Educational tool for children with visual impairments to learn how to code launched in UK
A new educational toy to help young students with vision impairment learn how to code has been launched on the UK market by the Royal National Institute of Blind People (RNIB). Code Jumper was designed by Microsoft and developed by American Printing House (APH) as a tactile teaching aid that is inclusive of all children across the vision spectrum, and which will be sold internationally.
Code Jumper is formed of a series of pods, each of which contains a single line of code that represents a set of commands. They can be joined together in different sequences to create a programme. Children not only learn basic programming concepts, such as sequence, iteration, selection, and variables, but will also be encouraged to think computationally, such as solving the same challenge in multiple ways. Any teacher can facilitate Code Jumper lessons, even without prior computer science experience.
RNIB Director of Services, David Clarke said: “Code Jumper is a real game-changer in the accessible education field. With the advent of the digital age, many teaching aids for virtual skills – such as coding and web design – are based in a virtual space, so these subjects can be intangible and inaccessible to those who can’t see and feel it. Code Jumper is different. It makes virtual ideas tangible in a form that children can physically touch and move around.

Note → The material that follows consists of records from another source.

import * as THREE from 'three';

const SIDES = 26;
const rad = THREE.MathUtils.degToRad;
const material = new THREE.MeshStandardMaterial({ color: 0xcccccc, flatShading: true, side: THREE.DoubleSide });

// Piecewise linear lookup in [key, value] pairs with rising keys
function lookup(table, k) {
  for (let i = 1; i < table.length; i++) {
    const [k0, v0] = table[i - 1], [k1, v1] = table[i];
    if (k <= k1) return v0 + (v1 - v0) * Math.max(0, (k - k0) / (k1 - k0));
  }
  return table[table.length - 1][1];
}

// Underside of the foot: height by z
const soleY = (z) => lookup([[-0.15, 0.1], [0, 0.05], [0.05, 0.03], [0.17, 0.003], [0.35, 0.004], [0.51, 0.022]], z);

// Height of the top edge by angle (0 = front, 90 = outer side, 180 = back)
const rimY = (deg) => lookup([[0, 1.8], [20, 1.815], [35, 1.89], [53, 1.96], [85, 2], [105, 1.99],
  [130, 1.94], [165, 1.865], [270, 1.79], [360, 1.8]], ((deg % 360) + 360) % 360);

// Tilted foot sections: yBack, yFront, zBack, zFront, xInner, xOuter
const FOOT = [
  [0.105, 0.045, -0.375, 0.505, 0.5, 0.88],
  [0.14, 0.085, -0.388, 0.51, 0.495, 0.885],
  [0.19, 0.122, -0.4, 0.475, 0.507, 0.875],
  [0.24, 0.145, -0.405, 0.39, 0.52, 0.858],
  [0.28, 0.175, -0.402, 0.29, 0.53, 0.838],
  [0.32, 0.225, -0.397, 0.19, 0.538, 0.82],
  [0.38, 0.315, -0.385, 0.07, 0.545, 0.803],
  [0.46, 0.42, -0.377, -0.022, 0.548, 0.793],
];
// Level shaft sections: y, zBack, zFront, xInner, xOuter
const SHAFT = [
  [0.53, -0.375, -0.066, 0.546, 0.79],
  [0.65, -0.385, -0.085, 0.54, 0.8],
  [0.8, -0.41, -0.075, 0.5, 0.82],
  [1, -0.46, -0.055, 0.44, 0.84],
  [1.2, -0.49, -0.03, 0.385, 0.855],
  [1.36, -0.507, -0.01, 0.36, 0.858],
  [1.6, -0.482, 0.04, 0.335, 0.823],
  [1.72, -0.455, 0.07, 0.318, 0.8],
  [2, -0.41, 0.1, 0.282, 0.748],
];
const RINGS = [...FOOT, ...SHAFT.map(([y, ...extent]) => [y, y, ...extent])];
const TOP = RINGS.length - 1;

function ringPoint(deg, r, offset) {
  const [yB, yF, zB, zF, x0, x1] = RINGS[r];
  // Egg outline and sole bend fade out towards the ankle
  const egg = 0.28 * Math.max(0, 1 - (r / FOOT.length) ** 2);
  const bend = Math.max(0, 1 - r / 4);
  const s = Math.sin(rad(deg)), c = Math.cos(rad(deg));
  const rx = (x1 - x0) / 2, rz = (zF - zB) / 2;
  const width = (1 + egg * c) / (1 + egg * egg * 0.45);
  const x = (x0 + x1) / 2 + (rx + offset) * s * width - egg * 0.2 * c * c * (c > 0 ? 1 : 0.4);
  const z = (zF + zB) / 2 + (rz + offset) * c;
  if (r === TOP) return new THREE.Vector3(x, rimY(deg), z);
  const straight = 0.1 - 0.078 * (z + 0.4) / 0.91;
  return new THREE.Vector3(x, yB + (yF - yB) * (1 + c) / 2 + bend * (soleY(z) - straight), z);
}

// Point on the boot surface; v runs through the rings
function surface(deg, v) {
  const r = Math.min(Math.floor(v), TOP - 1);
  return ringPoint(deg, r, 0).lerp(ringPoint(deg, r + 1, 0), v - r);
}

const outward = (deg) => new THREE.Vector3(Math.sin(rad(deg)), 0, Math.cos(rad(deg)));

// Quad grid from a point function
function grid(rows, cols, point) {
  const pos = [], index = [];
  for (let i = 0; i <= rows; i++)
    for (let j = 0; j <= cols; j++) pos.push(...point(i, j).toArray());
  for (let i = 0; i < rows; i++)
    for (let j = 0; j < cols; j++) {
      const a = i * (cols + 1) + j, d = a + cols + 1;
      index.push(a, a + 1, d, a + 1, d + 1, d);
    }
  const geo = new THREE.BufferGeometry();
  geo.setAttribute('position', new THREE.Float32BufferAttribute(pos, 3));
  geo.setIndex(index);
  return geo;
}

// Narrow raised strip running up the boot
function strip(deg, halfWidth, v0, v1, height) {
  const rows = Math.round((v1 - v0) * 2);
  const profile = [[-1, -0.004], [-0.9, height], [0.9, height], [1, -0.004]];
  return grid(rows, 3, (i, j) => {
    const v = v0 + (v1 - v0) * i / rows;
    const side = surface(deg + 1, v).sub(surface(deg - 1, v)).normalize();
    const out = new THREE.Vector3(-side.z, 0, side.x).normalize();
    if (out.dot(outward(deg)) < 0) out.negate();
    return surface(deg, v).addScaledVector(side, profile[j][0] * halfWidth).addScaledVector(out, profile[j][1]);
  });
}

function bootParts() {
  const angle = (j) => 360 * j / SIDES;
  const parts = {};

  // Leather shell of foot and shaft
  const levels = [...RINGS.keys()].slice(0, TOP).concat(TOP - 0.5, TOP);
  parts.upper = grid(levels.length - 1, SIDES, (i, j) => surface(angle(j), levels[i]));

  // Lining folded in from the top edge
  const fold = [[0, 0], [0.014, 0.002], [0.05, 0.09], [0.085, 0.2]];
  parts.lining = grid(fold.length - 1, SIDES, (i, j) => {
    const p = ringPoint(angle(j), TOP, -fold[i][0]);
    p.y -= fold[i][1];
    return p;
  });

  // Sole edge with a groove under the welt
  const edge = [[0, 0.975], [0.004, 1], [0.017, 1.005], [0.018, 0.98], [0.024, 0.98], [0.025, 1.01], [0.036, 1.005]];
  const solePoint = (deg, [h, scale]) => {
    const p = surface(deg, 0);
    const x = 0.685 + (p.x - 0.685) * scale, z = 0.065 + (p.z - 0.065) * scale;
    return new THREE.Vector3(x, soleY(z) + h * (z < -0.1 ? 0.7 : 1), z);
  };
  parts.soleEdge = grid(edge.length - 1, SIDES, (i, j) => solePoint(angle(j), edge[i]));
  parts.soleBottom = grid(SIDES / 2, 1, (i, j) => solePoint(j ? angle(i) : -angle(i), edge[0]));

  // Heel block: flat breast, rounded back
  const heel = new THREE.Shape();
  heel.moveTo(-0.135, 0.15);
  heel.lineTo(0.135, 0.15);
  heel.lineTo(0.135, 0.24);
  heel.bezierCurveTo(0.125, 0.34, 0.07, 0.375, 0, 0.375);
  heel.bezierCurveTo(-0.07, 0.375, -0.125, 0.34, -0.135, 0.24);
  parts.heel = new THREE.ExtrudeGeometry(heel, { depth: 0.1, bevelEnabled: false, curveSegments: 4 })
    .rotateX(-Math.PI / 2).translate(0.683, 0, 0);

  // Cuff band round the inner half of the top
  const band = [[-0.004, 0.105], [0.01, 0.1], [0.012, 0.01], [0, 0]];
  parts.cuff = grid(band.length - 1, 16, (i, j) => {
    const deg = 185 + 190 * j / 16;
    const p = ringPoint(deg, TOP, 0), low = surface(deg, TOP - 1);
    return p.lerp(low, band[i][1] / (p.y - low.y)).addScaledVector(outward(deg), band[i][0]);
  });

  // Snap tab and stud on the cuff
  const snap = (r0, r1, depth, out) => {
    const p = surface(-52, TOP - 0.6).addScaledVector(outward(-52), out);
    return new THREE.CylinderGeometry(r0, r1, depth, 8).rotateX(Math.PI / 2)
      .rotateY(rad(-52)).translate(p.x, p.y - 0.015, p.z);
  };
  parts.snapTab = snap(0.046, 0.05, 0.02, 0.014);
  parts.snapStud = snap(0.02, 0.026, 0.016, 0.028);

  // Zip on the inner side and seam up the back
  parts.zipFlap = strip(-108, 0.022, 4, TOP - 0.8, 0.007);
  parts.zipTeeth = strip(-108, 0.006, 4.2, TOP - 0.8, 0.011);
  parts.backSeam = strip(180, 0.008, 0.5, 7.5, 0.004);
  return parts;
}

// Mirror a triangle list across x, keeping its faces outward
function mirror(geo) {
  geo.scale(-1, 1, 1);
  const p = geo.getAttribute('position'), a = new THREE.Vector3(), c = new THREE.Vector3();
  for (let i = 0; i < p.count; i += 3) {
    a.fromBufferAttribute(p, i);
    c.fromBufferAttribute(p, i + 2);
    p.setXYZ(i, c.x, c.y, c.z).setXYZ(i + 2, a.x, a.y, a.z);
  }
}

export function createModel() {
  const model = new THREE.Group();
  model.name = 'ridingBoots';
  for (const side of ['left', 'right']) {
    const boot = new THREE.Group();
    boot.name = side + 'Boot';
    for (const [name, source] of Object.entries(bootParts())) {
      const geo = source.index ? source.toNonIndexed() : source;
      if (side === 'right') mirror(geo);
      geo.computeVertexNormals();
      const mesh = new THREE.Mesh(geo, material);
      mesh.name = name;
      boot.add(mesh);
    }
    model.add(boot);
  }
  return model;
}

“By helping children with a vision impairment learn how to code, this product is opening up coding and computer programming as a viable career path to thousands of young people who might otherwise not have considered it. RNIB is delighted to be a part of bringing Code Jumper to the UK and breaking down barriers to learning for children across the nation.”